The Cancer Outcomes and Survivorship domain contains 15 protocols (Table 1). The WG prioritized well-established protocols, including the Medical Expenditure Panel Survey, the Patient-Reported Outcomes Measurement Information System, and the Consumer Assessment of Healthcare Providers and Systems Cancer Care Survey. The Toolkit provides a data collection worksheet, a data dictionary compatible with the database of Genotypes and Phenotypes and Research Electronic Data Capture and links to Cancer Data Standards Registry and Depository common data elements. Further, for each protocol, psychometric properties (eg, validity and reproducibility) as well as information such as life stage of the study population and mode of administration are included, when available in the source general references. This information permits investigators to determine whether a particular protocol is suitable for their study design. As part of the PhenX process, principal investigators are contacted for permission to include protocols in English and Spanish languages. A list of languages in which a protocol is available is noted in the Toolkit.
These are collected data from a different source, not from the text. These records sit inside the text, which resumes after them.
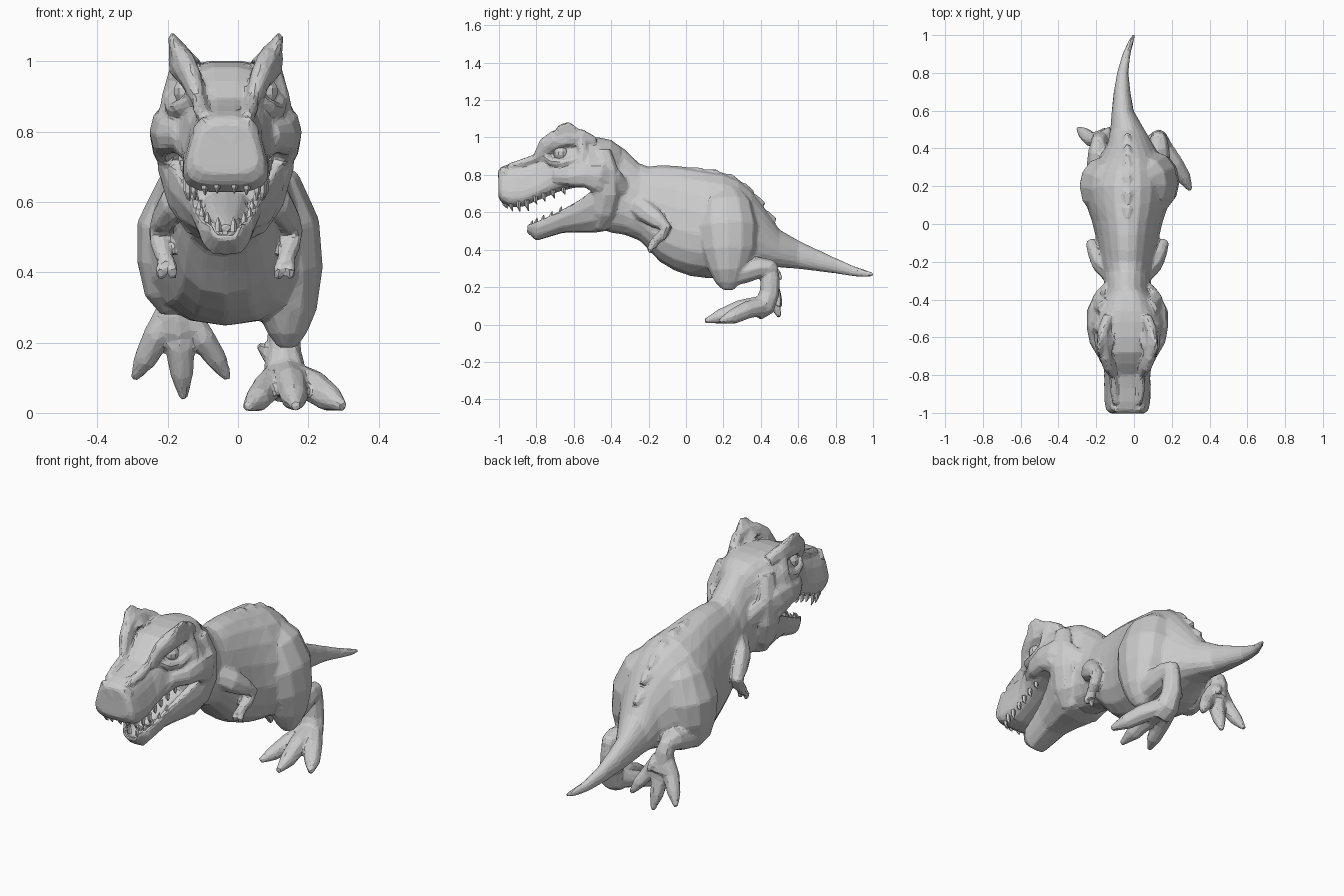
import bpy, bmesh
from math import cos, sin, pi, copysign
from mathutils import Vector

CX = -0.035  # midline of head and trunk


def skin(name, rings):
    """Bridge equal-sized closed rings and cap both ends."""
    bm = bmesh.new()
    vr = [[bm.verts.new(p) for p in ring] for ring in rings]
    n = len(vr[0])
    for a, b in zip(vr, vr[1:]):
        for i in range(n):
            j = (i + 1) % n
            bm.faces.new((a[i], a[j], b[j], b[i]))
    bm.faces.new(vr[0])
    bm.faces.new(vr[-1])
    bmesh.ops.recalc_face_normals(bm, faces=bm.faces)
    me = bpy.data.meshes.new(name)
    bm.to_mesh(me)
    bm.free()
    ob = bpy.data.objects.new(name, me)
    bpy.context.collection.objects.link(ob)
    return ob


def loft(name, sections, n=16, p=2.0):
    """Sections along y: (y, centre x, half width, top z, bottom z, top taper)."""
    rings = []
    for y, cx, hw, zt, zb, taper in sections:
        ring = []
        for i in range(n):
            a = 2 * pi * (i + 0.5) / n
            u = copysign(abs(cos(a)) ** (2 / p), cos(a))
            v = copysign(abs(sin(a)) ** (2 / p), sin(a))
            ring.append((cx + hw * u * (1 - taper * v), y,
                         (zt + zb) / 2 + v * (zt - zb) / 2))
        rings.append(ring)
    return skin(name, rings)


def limb(name, pts, n=8):
    """Tube through (x, y, z, radius[, second radius])."""
    c = [Vector(p[:3]) for p in pts]
    rings = []
    for i, p in enumerate(pts):
        t = (c[min(i + 1, len(c) - 1)] - c[max(i - 1, 0)]).normalized()
        u = Vector((1, 0, 0))
        u = (u - t * u.dot(t)).normalized()
        v = t.cross(u)
        ru, rv = p[3], p[-1]
        rings.append([c[i] + u * ru * cos(2 * pi * k / n) + v * rv * sin(2 * pi * k / n)
                      for k in range(n)])
    return skin(name, rings)


def pair(name, pts, n=8):
    """Two limbs mirrored about the midline; x is an offset from it."""
    for side, s in (("left", -1), ("right", 1)):
        limb(f"{side}_{name}", [(CX + s * q[0], *q[1:]) for q in pts], n)


# trunk, neck and tail
body = loft("body_and_tail", [
    (-.50, CX, .135, .975, .53, .1), (-.40, CX, .13, .985, .49, .1),
    (-.33, CX, .12, .94, .48, .2), (-.25, CX, .125, .862, .45, .2),
    (-.20, CX, .14, .845, .40, .2), (-.14, CX, .15, .852, .335, .2),
    (-.06, CX, .165, .85, .288, .2), (.02, CX, .185, .84, .26, .2),
    (.11, CX, .215, .824, .248, .2), (.20, CX, .23, .812, .248, .22),
    (.28, -.03, .21, .777, .262, .25), (.35, -.02, .16, .717, .283, .25),
    (.42, -.02, .118, .622, .30, .25), (.50, -.035, .088, .507, .306, .2),
    (.60, -.06, .057, .45, .298, .15), (.70, -.063, .044, .402, .286, .1),
    (.80, -.06, .03, .355, .273, 0), (.90, -.04, .021, .311, .257, 0),
    (.97, -.014, .014, .288, .253, 0), (1.004, 0, .008, .277, .26, 0)], 18, 2.2)

# skull and upper jaw
loft("skull", [
    (-1.003, CX, .085, .825, .68, .2), (-.985, CX, .105, .845, .65, .24),
    (-.94, CX, .112, .86, .627, .26), (-.87, CX, .113, .875, .63, .26),
    (-.80, CX, .112, .895, .66, .25), (-.74, CX, .122, .945, .685, .2),
    (-.68, CX, .142, .985, .71, .25), (-.60, CX, .172, 1.0, .73, .3),
    (-.52, CX, .19, 1.003, .735, .32), (-.46, CX, .185, 1.0, .68, .35),
    (-.40, CX, .15, .988, .62, .3), (-.35, CX, .10, .95, .62, .2)], 20, 3.3)

# open lower jaw, a trough-shaped loft
jaw = []
for y, hw, zt, zb in [(-.85, .045, .535, .492), (-.80, .077, .55, .448),
                      (-.74, .087, .575, .466), (-.66, .102, .615, .49),
                      (-.57, .132, .665, .493), (-.49, .167, .725, .49),
                      (-.43, .175, .785, .50), (-.37, .13, .74, .53)]:
    h = zt - zb
    half = [(.0, 0), (.5, .03), (.82, .28), (1, .65), (1, 1),
            (.74, 1), (.66, .6), (.4, .42)]
    prof = half + [(0, .4)] + [(-u, v) for u, v in half[:0:-1]]
    jaw.append([(CX + hw * u, y, zb + h * v) for u, v in prof])
skin("lower_jaw", jaw)
limb("tongue", [(CX, -.46, .62, .07, .03), (CX, -.60, .58, .055, .022),
                (CX, -.70, .55, .04, .018), (CX, -.77, .525, .02, .012)])

# cheeks and jaw muscles
pair("cheek", [(.125, -.70, .79, .03, .04), (.162, -.62, .79, .04, .055),
               (.175, -.54, .80, .042, .07), (.172, -.47, .79, .045, .09),
               (.14, -.40, .75, .04, .09), (.10, -.34, .71, .03, .06)])
pair("jaw_muscle", [(.12, -.45, .93, .04, .05), (.145, -.43, .82, .05, .07),
                    (.145, -.43, .70, .05, .075), (.12, -.45, .60, .045, .07),
                    (.08, -.47, .52, .03, .03)])

# brow ridges rising into horns, eyelids, snout ridges, nostrils
pair("brow_ridge", [(.075, -.80, .885, .02, .025), (.10, -.745, .955, .033, .05),
                    (.118, -.70, .985, .035, .055), (.132, -.63, 1.005, .032, .055),
                    (.125, -.56, .995, .032, .05), (.10, -.49, .97, .03, .035)])
pair("brow_horn", [(.115, -.64, .98, .05, .09), (.138, -.64, 1.035, .025, .075),
                   (.155, -.65, 1.075, .01, .03)])
pair("brow_back", [(.13, -.56, .98, .03), (.15, -.55, .91, .03), (.165, -.56, .84, .03)])
pair("lower_eyelid", [(.095, -.76, .90, .016), (.125, -.72, .872, .024),
                      (.148, -.65, .862, .024), (.155, -.58, .885, .022)], 6)
pair("snout_ridge", [(.06, -.95, .842, .02), (.07, -.88, .862, .024),
                     (.076, -.80, .893, .022)], 6)
pair("nostril_rim", [(.018, -.992, .775, .014), (.035, -.99, .82, .018),
                     (.06, -.982, .832, .018), (.085, -.965, .80, .016)], 6)
for side, s in (("left", -1), ("right", 1)):
    bpy.ops.mesh.primitive_uv_sphere_add(segments=10, ring_count=7, radius=.04,
                                         location=(CX + s * .11, -.67, .915))
    bpy.context.object.name = side + "_eye"

# teeth on both jaws
upper = [(.025, -.972, .655), (.06, -.962, .65), (.09, -.935, .648), (.106, -.895, .645),
         (.112, -.85, .65), (.112, -.805, .672), (.115, -.76, .688), (.12, -.71, .705),
         (.125, -.655, .725)]
for i, (x, y, z) in enumerate(upper):
    size = .042 if i in (2, 3, 4) else .03
    pair(f"upper_tooth_{i}", [(x, y, z + .015, .013), (x, y, z - size * .4, .01),
                              (x * .97, y + .008, z - size, .002)], 5)
lower = [(.022, -.825, .53), (.052, -.80, .545), (.068, -.765, .56), (.075, -.72, .58),
         (.085, -.67, .605)]
for i, (x, y, z) in enumerate(lower):
    pair(f"lower_tooth_{i}", [(x, y, z - .015, .012), (x, y, z + .008, .009),
                              (x, y + .005, z + .026, .002)], 5)

# small arms with two fingers
pair("arm", [(.10, -.26, .64, .04, .06), (.145, -.21, .60, .045, .06),
             (.175, -.15, .555, .037, .047), (.19, -.105, .515, .031),
             (.185, -.13, .475, .029), (.175, -.165, .445, .025),
             (.168, -.18, .42, .027)])
for i, dx in enumerate((-.018, .018)):
    pair(f"finger_{i}", [(.168 + dx * .6, -.175, .43, .017), (.168 + dx, -.195, .405, .016),
                         (.166 + dx, -.188, .378, .01)], 6)

# planted right leg
limb("right_thigh", [
    (.03, .20, .73, .05, .08), (.07, .21, .64, .11, .145), (.11, .22, .52, .125, .165),
    (.13, .225, .40, .112, .15), (.14, .225, .29, .085, .105), (.14, .225, .225, .055, .07),
    (.14, .225, .185, .025, .03)], 12)
limb("right_shank", [(.14, .23, .26, .06), (.135, .32, .285, .062), (.13, .40, .305, .057),
                     (.13, .455, .30, .047), (.13, .485, .29, .025)])
limb("right_metatarsus", [(.13, .44, .33, .038, .045), (.13, .45, .25, .045, .052),
                          (.13, .447, .17, .052, .055), (.135, .42, .10, .065, .06),
                          (.14, .37, .075, .06)])

# raised left leg
limb("left_thigh", [
    (-.10, .18, .73, .05, .08), (-.14, .19, .64, .09, .14), (-.172, .20, .52, .118, .155),
    (-.185, .205, .42, .103, .135), (-.19, .205, .33, .075, .09), (-.19, .205, .28, .03, .035)], 12)
limb("left_shank", [(-.19, .21, .335, .058), (-.19, .30, .355, .062), (-.19, .38, .375, .055),
                    (-.19, .44, .37, .038)])
limb("left_metatarsus", [(-.19, .43, .39, .033), (-.185, .44, .34, .046),
                         (-.175, .44, .28, .054), (-.17, .45, .23, .055)])

# toes: root, knuckle, pad, claw tip
toes = {
    "right_outer": [(.15, .41, .10, .045), (.215, .32, .075, .042), (.26, .25, .042, .036), (.30, .18, .018, .012)],
    "right_middle": [(.14, .41, .10, .05), (.15, .29, .085, .042), (.16, .19, .045, .036), (.165, .10, .018, .012)],
    "right_inner": [(.12, .41, .10, .045), (.08, .31, .07, .038), (.055, .22, .038, .033), (.025, .15, .016, .012)],
    "right_dew": [(.12, .45, .16, .025), (.08, .45, .17, .02), (.058, .43, .195, .008)],
    "left_outer": [(-.185, .44, .30, .038), (-.23, .45, .22, .036), (-.265, .48, .15, .03), (-.297, .507, .095, .01)],
    "left_middle": [(-.17, .44, .28, .042), (-.165, .45, .19, .038), (-.16, .475, .11, .03), (-.155, .50, .038, .01)],
    "left_inner": [(-.155, .44, .29, .038), (-.10, .45, .21, .034), (-.06, .48, .15, .028), (-.027, .50, .095, .01)],
    "left_dew": [(-.16, .46, .30, .024), (-.14, .49, .27, .018), (-.13, .51, .24, .008)],
}
for toe, pts in toes.items():
    limb(toe + "_toe", [(*q[:3], q[3] * 1.13) for q in pts], 8)

# bumpy spine crest over back and tail root
for i, (y, z) in enumerate([(.08, .816), (.16, .806), (.24, .782), (.31, .735), (.37, .672), (.43, .587)]):
    limb(f"spine_bump_{i}", [(CX, y - .05, z + .015, .012), (CX, y, z + .006, .03, .02),
                             (CX, y + .05, z - .03, .012)], 6)

# fuse all flesh into one faceted hide; teeth and eyes stay separate
bpy.ops.object.select_all(action="DESELECT")
for ob in bpy.context.scene.objects:
    ob.select_set("tooth" not in ob.name and not ob.name.endswith("_eye"))
bpy.context.view_layer.objects.active = body
bpy.ops.object.join()
body.name = "hide"
fuse = body.modifiers.new("fuse", "REMESH")
fuse.mode, fuse.voxel_size = "VOXEL", .008
blend = body.modifiers.new("blend", "SMOOTH")
blend.factor, blend.iterations = .5, 5
facet = body.modifiers.new("facet", "DECIMATE")
facet.ratio = .07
The WG identified several areas that would benefit from additional development. Collecting comprehensive cancer type and treatment data, including recurrent disease, is challenging, and no standard methods exist.[3] Further, the WG found limitations in survey instruments assessing surveillance for cancer recurrences and new cancers. Although emerging data collection methods, such as natural language processing and machine learning, are increasingly used to capture cancer history, clinical treatments, and other information from clinical notes, work is needed to understand how to leverage these techniques to benefit large cancer survivorship cohorts in clinical, translational, and other research.

Incorporating standard data collection protocols into new and existing research may facilitate cross-study analyses and evidence synthesis, enhance the scientific impact of individual studies, and promote collaboration among researchers. The Cancer Outcomes and Survivorship domain offers validated protocols across different areas of cancer survivorship research, as suggested by the Cancer Survivorship Quality Framework and supported by others who have conducted similar assessments, accounting for different stakeholders.[4–8] Although PhenX does not dictate which protocols should be used, this newly developed domain offers well-established protocols to assess important outcomes in cancer survivorship care. Investigators are encouraged to review the source and general references to obtain additional information, including psychometric properties, before selecting protocols that meet their research needs. The PhenX Toolkit continues to evolve as a resource that is updated over time.

With 18 million cancer survivors in the United States, and millions more worldwide, a considerable segment of the population stands to benefit from expanded research efforts. Using the PhenX Cancer Outcomes and Survivorship domain can make it easier for the research community to identify protocols for a research study and promote standard measurement of the cancer survivorship experience and health outcomes.